◆ **Exercise details**: Look through the records below for the line holding "length: steps +". Write it out exactly, with each following line through the line holding "(radius, height) profile".

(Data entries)
+===+

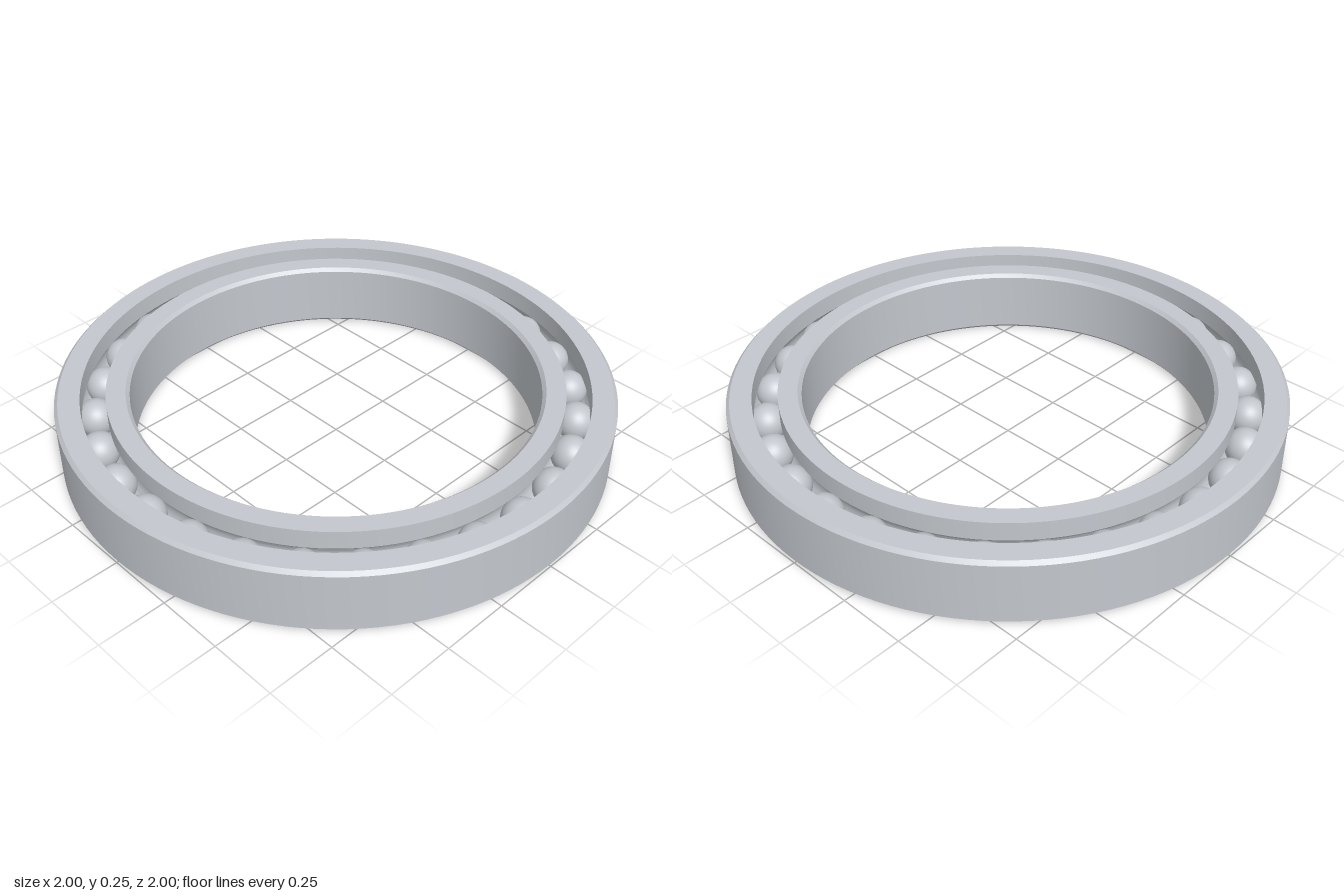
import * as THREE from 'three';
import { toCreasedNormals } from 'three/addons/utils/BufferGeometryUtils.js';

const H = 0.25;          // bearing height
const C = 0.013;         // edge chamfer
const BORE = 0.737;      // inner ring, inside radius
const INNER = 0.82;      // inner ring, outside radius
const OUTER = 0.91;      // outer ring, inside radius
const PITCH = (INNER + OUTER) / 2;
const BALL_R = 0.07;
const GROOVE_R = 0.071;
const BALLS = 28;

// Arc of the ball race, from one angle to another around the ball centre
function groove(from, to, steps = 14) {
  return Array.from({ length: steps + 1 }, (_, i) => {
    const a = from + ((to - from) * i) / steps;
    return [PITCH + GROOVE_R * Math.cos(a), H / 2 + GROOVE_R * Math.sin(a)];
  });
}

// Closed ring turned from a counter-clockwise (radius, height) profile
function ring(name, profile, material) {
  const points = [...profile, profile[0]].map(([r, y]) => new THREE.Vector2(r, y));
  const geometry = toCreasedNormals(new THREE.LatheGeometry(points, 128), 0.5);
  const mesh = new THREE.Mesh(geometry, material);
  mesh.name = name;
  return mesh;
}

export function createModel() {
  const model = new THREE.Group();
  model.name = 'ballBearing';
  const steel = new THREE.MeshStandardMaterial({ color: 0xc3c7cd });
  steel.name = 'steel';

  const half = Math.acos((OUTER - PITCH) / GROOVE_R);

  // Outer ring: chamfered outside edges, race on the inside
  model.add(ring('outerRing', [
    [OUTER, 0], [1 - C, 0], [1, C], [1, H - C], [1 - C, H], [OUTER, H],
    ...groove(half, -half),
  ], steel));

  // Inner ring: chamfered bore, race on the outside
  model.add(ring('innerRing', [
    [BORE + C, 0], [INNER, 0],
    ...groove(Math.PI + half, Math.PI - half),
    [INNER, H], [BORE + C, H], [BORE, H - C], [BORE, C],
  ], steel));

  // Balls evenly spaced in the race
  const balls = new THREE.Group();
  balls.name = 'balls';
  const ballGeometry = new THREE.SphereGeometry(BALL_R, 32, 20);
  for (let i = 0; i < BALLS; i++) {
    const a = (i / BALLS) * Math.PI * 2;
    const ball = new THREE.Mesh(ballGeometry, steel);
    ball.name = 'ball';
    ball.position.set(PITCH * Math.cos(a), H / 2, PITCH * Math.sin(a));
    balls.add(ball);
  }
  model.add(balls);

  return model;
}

+===+

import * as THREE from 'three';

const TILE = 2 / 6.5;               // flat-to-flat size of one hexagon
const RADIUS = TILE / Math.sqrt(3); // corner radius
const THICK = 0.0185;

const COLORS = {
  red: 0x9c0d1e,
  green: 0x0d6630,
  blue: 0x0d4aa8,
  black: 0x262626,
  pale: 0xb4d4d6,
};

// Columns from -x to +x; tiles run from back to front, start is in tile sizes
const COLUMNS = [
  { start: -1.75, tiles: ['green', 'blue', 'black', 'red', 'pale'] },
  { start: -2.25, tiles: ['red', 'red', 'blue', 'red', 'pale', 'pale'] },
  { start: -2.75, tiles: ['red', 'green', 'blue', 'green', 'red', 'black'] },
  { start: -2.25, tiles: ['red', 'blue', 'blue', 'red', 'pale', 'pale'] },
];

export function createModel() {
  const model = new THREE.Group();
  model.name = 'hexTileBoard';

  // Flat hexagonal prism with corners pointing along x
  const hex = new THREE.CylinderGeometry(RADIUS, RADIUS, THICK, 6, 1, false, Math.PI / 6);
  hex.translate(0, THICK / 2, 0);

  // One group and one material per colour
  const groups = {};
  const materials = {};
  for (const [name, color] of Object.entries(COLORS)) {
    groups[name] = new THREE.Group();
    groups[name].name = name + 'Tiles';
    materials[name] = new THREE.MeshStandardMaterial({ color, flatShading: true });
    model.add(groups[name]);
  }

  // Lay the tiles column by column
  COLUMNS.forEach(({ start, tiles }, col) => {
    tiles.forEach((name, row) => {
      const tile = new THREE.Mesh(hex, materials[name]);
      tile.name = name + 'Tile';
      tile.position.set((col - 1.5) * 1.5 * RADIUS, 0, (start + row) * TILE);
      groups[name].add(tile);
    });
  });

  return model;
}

+===+

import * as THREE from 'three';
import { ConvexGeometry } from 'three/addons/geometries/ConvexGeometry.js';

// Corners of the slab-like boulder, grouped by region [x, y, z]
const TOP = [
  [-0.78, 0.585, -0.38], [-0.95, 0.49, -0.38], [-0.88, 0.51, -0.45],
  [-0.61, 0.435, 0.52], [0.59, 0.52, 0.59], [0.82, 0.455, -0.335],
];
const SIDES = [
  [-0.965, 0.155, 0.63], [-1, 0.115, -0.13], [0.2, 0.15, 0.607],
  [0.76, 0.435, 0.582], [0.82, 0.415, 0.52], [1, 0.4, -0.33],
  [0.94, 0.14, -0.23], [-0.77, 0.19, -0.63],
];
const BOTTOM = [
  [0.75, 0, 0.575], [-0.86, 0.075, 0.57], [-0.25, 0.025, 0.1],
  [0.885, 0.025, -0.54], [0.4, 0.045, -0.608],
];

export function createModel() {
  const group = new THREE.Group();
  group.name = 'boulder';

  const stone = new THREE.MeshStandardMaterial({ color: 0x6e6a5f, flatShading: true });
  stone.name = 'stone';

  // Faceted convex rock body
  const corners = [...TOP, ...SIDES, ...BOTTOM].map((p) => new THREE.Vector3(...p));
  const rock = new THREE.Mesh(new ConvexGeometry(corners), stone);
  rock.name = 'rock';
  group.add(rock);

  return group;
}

+===+

◆ **Result**:
  return Array.from({ length: steps + 1 }, (_, i) => {
    const a = from + ((to - from) * i) / steps;
    return [PITCH + GROOVE_R * Math.cos(a), H / 2 + GROOVE_R * Math.sin(a)];
  });
}

// Closed ring turned from a counter-clockwise (radius, height) profile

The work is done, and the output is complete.